Wet processing brings out the natural citrus hints in Kenyan coffee beans, and it enhances its natural acidity. Overall, it’s an ideal approach for processing.
A few smaller producers may sun-dry their beans and hand-sort them. You may find these varieties in artisan coffee shops or from gourmet sellers.
Flavor Factors With Kenya Coffee Beans
Now that you know what to expect from different bean sizes and regions, it’s important to consider two other factors. They are altitude and coffee type.
If you’ve done a little research about any type of coffee, you probably know that beans from higher elevations produce a better overall taste. Fortunately, Kenya makes it easy for you to pick beans from the highest elevation based on its grading system. Aim for AA or AA+ if you’re after top-quality beans from the highest elevations.
Kenya’s coffee regions are all HG and HB. This means that they’re high grown and hard bean, both signifying higher altitudes.
Now, the second factor is coffee type. There are single-origin coffee products and blends.
A single-origin product includes only one type of bean, and it’s usually from one region or one area within a region. For example, you’ll often find estate-grown AA+ coffee varieties that are single-origin from one estate.

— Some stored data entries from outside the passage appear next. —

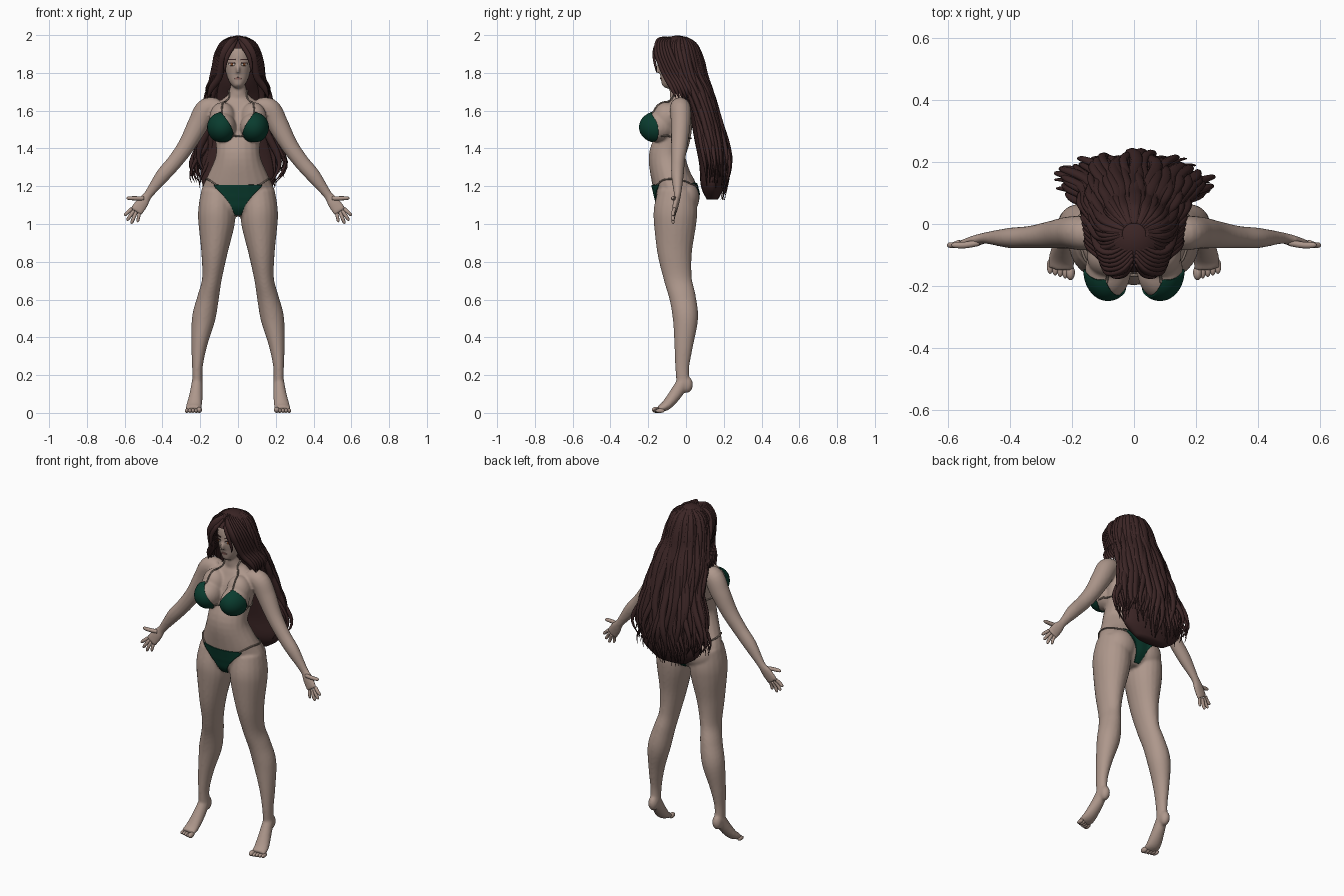
import bpy, bmesh, math, random
from mathutils import Vector
from mathutils.bvhtree import BVHTree

random.seed(4)
if "Cube" in bpy.data.objects:
    bpy.data.objects.remove(bpy.data.objects["Cube"])


def material(name, rgb):
    m = bpy.data.materials.new(name)
    m.use_nodes = True
    m.diffuse_color = (*rgb, 1)
    m.node_tree.nodes["Principled BSDF"].inputs["Base Color"].default_value = (*rgb, 1)
    return m


SKIN = material("skin", (0.42, 0.31, 0.26))
HAIR = material("dark_brown_hair", (0.045, 0.019, 0.019))
GREEN = material("dark_green_cloth", (0.003, 0.045, 0.028))
STRAP = material("strap_tan", (0.22, 0.17, 0.14))
LIPS = material("lips", (0.3, 0.15, 0.13))
WHITE = material("eye_white", (0.6, 0.55, 0.52))
IRIS = material("amber_iris", (0.2, 0.06, 0.02))


def spline(keys, n):
    """Smooth curve through tuples of any length."""
    out = []
    for i in range(n):
        f = i / (n - 1) * (len(keys) - 1)
        k = min(int(f), len(keys) - 2)
        t = f - k
        a, b, c, d = (keys[max(0, min(len(keys) - 1, k + o))] for o in (-1, 0, 1, 2))
        out.append([0.5 * (2 * q + (r - p) * t + (2 * p - 5 * q + 4 * r - s) * t * t
                           + (3 * q - p - 3 * r + s) * t ** 3)
                    for p, q, r, s in zip(a, b, c, d)])
    return out


def tube(bm, keys, ref=(0, 1, 0), n=24, sides=20):
    """Loft ellipses along keys of (x, y, z, width, depth)."""
    pts = spline(keys, n)
    rings = []
    for i, p in enumerate(pts):
        t = Vector(pts[min(i + 1, n - 1)][:3]) - Vector(pts[max(i - 1, 0)][:3])
        a = Vector(ref).cross(t).normalized()
        b = t.normalized().cross(a)
        angs = [2 * math.pi * k / sides for k in range(sides)]
        rings.append([bm.verts.new(Vector(p[:3]) + a * max(p[3], .001) * math.cos(g)
                                   + b * max(p[4], .001) * math.sin(g)) for g in angs])
    for r, s in zip(rings, rings[1:]):
        for k in range(sides):
            bm.faces.new((r[k], r[(k + 1) % sides], s[(k + 1) % sides], s[k]))
    bm.faces.new(rings[0][::-1])
    bm.faces.new(rings[-1])


def ball(bm, centre, radii):
    made = bmesh.ops.create_uvsphere(bm, u_segments=24, v_segments=16, radius=1)["verts"]
    for v in made:
        v.co = Vector(c + r * q for c, r, q in zip(centre, radii, v.co))
    return made


def finish(bm, name, mat, recalc=True):
    if recalc:
        bmesh.ops.recalc_face_normals(bm, faces=bm.faces)
    for f in bm.faces:
        f.smooth = True
    me = bpy.data.meshes.new(name)
    bm.to_mesh(me)
    bm.free()
    me.materials.append(mat)
    ob = bpy.data.objects.new(name, me)
    bpy.context.collection.objects.link(ob)
    return ob


def flip(keys, s):
    return [(s * k[0], *k[1:]) for k in keys]


# Body: overlapping volumes fused into one smooth skin
bm = bmesh.new()
tube(bm, [(0, -.05, 1.04, .08, .06), (0, -.05, 1.09, .17, .1), (0, -.05, 1.16, .198, .115),
          (0, -.08, 1.25, .163, .105), (0, -.1, 1.36, .118, .097), (0, -.07, 1.45, .122, .092),
          (0, -.05, 1.55, .145, .085), (0, -.04, 1.62, .15, .062), (0, -.035, 1.66, .085, .05),
          (0, -.04, 1.7, .047, .046), (0, -.045, 1.8, .042, .045)], n=50)
tube(bm, [(0, -.118, 1.728, .016, .016), (0, -.1, 1.75, .042, .042), (0, -.078, 1.79, .06, .07),
          (0, -.062, 1.85, .073, .087), (0, -.055, 1.92, .068, .085), (0, -.05, 1.975, .03, .04)])
tube(bm, [(0, -.14, 1.85, .006, .006), (0, -.154, 1.82, .009, .01), (0, -.15, 1.8, .01, .006)], n=8)
for s in (1, -1):
    ball(bm, (s * .084, -.15, 1.513), (.074, .094, .078))
    ball(bm, (s * .082, -.105, 1.56), (.07, .07, .085))
    ball(bm, (s * .088, -.005, 1.14), (.092, .076, .092))
    tube(bm, flip([(.105, -.05, 1.17, .09, .1), (.112, -.055, 1.08, .098, .115),
                   (.114, -.058, 1.0, .096, .112), (.125, -.06, .85, .07, .092),
                   (.138, -.043, .71, .052, .074), (.158, -.018, .61, .057, .07),
                   (.182, -.003, .5, .062, .067), (.205, -.012, .36, .042, .05),
                   (.215, -.02, .24, .028, .037), (.215, -.015, .15, .028, .035)], s), n=50)
    ball(bm, (s * .215, .003, .15), (.028, .034, .045))
    tube(bm, flip([(.215, -.01, .17, .028, .035), (.222, -.055, .1, .035, .034),
                   (.232, -.105, .04, .042, .027), (.236, -.145, .02, .042, .017)], s),
         ref=(0, 0, 1))
    tube(bm, flip([(.1, -.035, 1.625, .04, .045), (.165, -.03, 1.61, .057, .055),
                   (.21, -.028, 1.53, .056, .052), (.27, -.035, 1.42, .046, .044),
                   (.335, -.042, 1.33, .041, .036), (.4, -.045, 1.255, .038, .033),
                   (.475, -.045, 1.155, .024, .019), (.505, -.052, 1.115, .034, .017),
                   (.54, -.062, 1.065, .036, .013)], s), n=44)
body = finish(bm, "body", SKIN)
rm = body.modifiers.new("fuse", 'REMESH')
rm.mode, rm.voxel_size, rm.use_smooth_shade = 'VOXEL', .007, True
sm = body.modifiers.new("soften", 'SMOOTH')
sm.factor, sm.iterations = .5, 6

# Fingers and toes
fingers, toes = bmesh.new(), bmesh.new()
for s in (1, -1):
    for x0, z0, x1, z1, r in [(.5, 1.135, .59, 1.137, .011), (.563, 1.08, .602, 1.045, .0095),
                              (.552, 1.07, .588, 1.018, .0095), (.54, 1.062, .565, 1.002, .0095),
                              (.522, 1.058, .532, 1.01, .0085)]:
        tube(fingers, flip([(x0, -.06, z0, r, r), ((x0 + x1) / 2, -.068, (z0 + z1) / 2, r, r),
                            (x1 - .1 * (x1 - x0), -.068, z1 - .1 * (z1 - z0), r * .8, r * .8),
                            (x1, -.066, z1, .001, .001)], s), n=14, sides=10)
    for i in range(5):
        r = .016 if i == 0 else .0115
        ball(toes, (s * (.205 + .0165 * i), -.157 + .005 * i, r), (r * .9, .024, r))
finish(fingers, "fingers", SKIN)
finish(toes, "toes", SKIN)

skin = BVHTree.FromObject(body, bpy.context.evaluated_depsgraph_get())


def patch(name, mat, rows, ray, lift=.004, n=24):
    """Thin cloth laid on the body; rows are (v, u_start, u_end)."""
    bm = bmesh.new()
    grid = []
    for v, u0, u1 in spline(rows, n):
        line = []
        for i in range(n):
            o, d = ray(u0 + (u1 - u0) * i / (n - 1), v)
            hit, normal = skin.ray_cast(o, d)[:2]
            if hit is None:
                hit, normal = skin.find_nearest(o)[:2]
            line.append(bm.verts.new(hit + normal * lift))
        grid.append(line)
    for r, s in zip(grid, grid[1:]):
        for i in range(n - 1):
            bm.faces.new((r[i], r[i + 1], s[i + 1], s[i]))
    ob = finish(bm, name, mat)
    th = ob.modifiers.new("thickness", 'SOLIDIFY')
    th.thickness, th.offset = .005, 0


def front(u, v):
    return Vector((u, -1, v)), Vector((0, 1, 0))


def back(u, v):
    return Vector((u, 1, v)), Vector((0, -1, 0))


def strap(name, points, n=40):
    bm = bmesh.new()
    keys = []
    for p in spline(points, n):
        hit, normal = skin.find_nearest(Vector(p))[:2]
        keys.append((*(hit + normal * .003), .0045, .0045))
    tube(bm, keys, ref=(.1, .2, 1), n=n * 2, sides=8)
    finish(bm, name, STRAP)


# Swimsuit
patch("briefs_front", GREEN, [(1.208, -.125, .125), (1.19, -.115, .115), (1.15, -.075, .075),
                              (1.1, -.038, .038), (1.05, -.018, .018)], front)
patch("briefs_back", GREEN, [(1.215, -.11, .11), (1.17, -.08, .08), (1.12, -.04, .04),
                             (1.05, -.016, .016)], back)
for s, side in ((1, "left"), (-1, "right")):
    def cup(u, v, s=s):
        a, e = math.radians(u), math.radians(v)
        return (Vector((s * .086, -.14, 1.51)),
                Vector((s * math.sin(a) * math.cos(e), -math.cos(a) * math.cos(e), math.sin(e))))
    patch("cup_" + side, GREEN, [(62, 5, 20), (45, -5, 55), (20, -18, 78), (-5, -34, 84),
                                 (-28, -48, 84), (-50, -48, 75), (-62, -25, 55)], cup)
    strap("neck_strap_" + side, flip([(.088, -.19, 1.59), (.08, -.13, 1.64), (.06, -.09, 1.68),
                                      (.045, -.03, 1.71), (0, .02, 1.715)], s))
    strap("back_strap_" + side, flip([(.15, -.13, 1.46), (.14, -.06, 1.455), (.1, .02, 1.45),
                                      (0, .05, 1.45)], s))
    strap("hip_strap_" + side, flip([(.12, -.16, 1.207), (.16, -.12, 1.235), (.185, -.05, 1.243),
                                     (.15, .03, 1.23), (.1, .08, 1.212)], s))
    # Eyes and brows
    c = s * .031
    patch("eye_" + side, WHITE, [(1.852, c - .008, c + .008), (1.845, c - .016, c + .016),
                                 (1.838, c - .008, c + .008)], front, .001, 10)
    patch("iris_" + side, IRIS, [(1.852, c - .004, c + .004), (1.845, c - .007, c + .007),
                                 (1.838, c - .004, c + .004)], front, .003, 8)
    patch("lash_" + side, HAIR, [(1.856, c - .015, c + .015), (1.851, c - .018, c + .018)],
          front, .003, 8)
    patch("brow_" + side, HAIR, [(1.874, c - .015, c + .018), (1.869, c - .018, c + .018)],
          front, .002, 8)
strap("centre_strap", [(-.03, -.2, 1.465), (0, -.16, 1.465), (.03, -.2, 1.465)], 12)
patch("lips", LIPS, [(1.777, -.006, .006), (1.772, -.018, .018), (1.765, -.009, .009)],
      front, .001, 10)

# Hair: cap open at the face, a long core, and flowing locks
bm = bmesh.new()
cap = ball(bm, (0, -.045, 1.888), (.11, .12, .11))
bmesh.ops.delete(bm, geom=[v for v in cap if v.co.y < -.07 and v.co.z < 1.925], context='VERTS')
finish(bm, "hair_cap", HAIR)

FLOW = [(1.985, -.03, .035, .03), (1.95, -.035, .085, .085), (1.88, -.025, .108, .102),
        (1.79, .0, .122, .1), (1.7, .045, .145, .088), (1.58, .088, .155, .08),
        (1.45, .12, .185, .085), (1.32, .142, .215, .082), (1.2, .14, .2, .07),
        (1.08, .14, .16, .05)]
bm = bmesh.new()
tube(bm, [(0, y, z, rx * .92, ry * .88) for z, y, rx, ry in FLOW[:-1]]
     + [(0, .14, 1.13, .1, .03)], n=40, sides=28)
finish(bm, "hair_core", HAIR)

bm = bmesh.new()
count = 60
for i in range(count):
    th = math.radians(-118 + 236 * i / (count - 1) + random.uniform(-3, 3))
    phase, size = random.uniform(0, 6), random.uniform(.8, 1.25)
    end = int(40 * (1 - .1 * abs(math.sin(th)) - random.uniform(0, .07)))
    path = spline(FLOW, 40)[:end]
    keys = []
    for j, (z, y, rx, ry) in enumerate(path):
        f = j / (end - 1)
        wave = .02 * f * f * math.sin(phase + 17 * f)
        swell = 1 + .14 * f * math.sin(phase * 2 + 12 * f)
        r = .017 * size * min(1, .45 + 2 * f) * min(1, 4.5 * (1 - f) + .05)
        keys.append((rx * math.sin(th) * swell + wave, y + ry * math.cos(th) * swell, z, r, r * .7))
    tube(bm, keys, ref=(.03, 1, .05), n=end, sides=8)
finish(bm, "hair_back_locks", HAIR)

bm = bmesh.new()
for s in (1, -1):
    for k in range(6):
        o = .012 * k
        tube(bm, flip([(.004, -.11 + o, 1.985, .008, .006),
                       (.034 + o * .5, -.15 + o, 1.962 - o * .1, .022, .01),
                       (.07 + o * .5, -.157 + o * 1.3, 1.905, .024, .012),
                       (.088 + o * .5, -.135 + o * 1.4, 1.84, .02, .013),
                       (.102 + o * .4, -.105 + o * 1.5, 1.775, .019, .014),
                       (.14 + o * .3, -.075 + o * 1.6, 1.72 - o * .2, .016, .012),
                       (.16 - o * .4, -.055 + o * 1.6, 1.67 - o * .3, .003, .003)], s),
             ref=(.1 * s, 1, .2), n=26, sides=10)
    # Short fringe lock
    tube(bm, flip([(.006, -.13, 1.975, .006, .005), (.03, -.164, 1.935, .012, .007),
                   (.058, -.17, 1.885, .012, .007), (.07, -.16, 1.83, .008, .006),
                   (.063, -.155, 1.8, .001, .001)], s), ref=(.1 * s, 1, .2), n=18, sides=8)
finish(bm, "hair_front_locks", HAIR)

A blend may be a mixture of bean sizes, regions or even countries. For example, you may find an African blend that has beans from Kenya and Ethiopia.
Blends can be better if you want a more well-rounded flavor and body. Single-origin coffee is better if you want something specific, such as the sharp acidity of a certain growing area in Kenya. If you want a good blend, be sure to research the origin and attributes of the beans.
Brewing Kenyan Coffee
You can use any brewing method for Kenyan coffee. However, the ideal method is a high-quality drip machine or a pour-over. A pour-over device helps bring out the bright acidity of the coffee and its body quality based on bean size.
If you like the boldest outcome and a strong flavor, a French press is better. Some coffee connoisseurs also recommend an aeropress.
The ideal brewing method also depends on the roast level and coffee drink type you prefer. For example, if you want iced coffee, it’s better to use a cold brew method or light-roasted beans.
If you want a warm and citrusy flavor in a hot cup of coffee, a medium roast is better. A dark roast is ideal for the boldest flavor and the fullest body.
If you’re not familiar with roast levels, here’s a brief recap. Light means that the beans weren’t roasted long. Because of this, they’re light in color and aren’t oily. Medium-roasted beans are just slightly darker and not oily. Dark-roasted beans are dark in color and have a visible oiliness.
For optimal results, remember to grind the beans according to your chosen brewing method.
Now that you know about bean size, regions, roasting and everything else, you’re all set to go find your perfect cup of Kenyan coffee.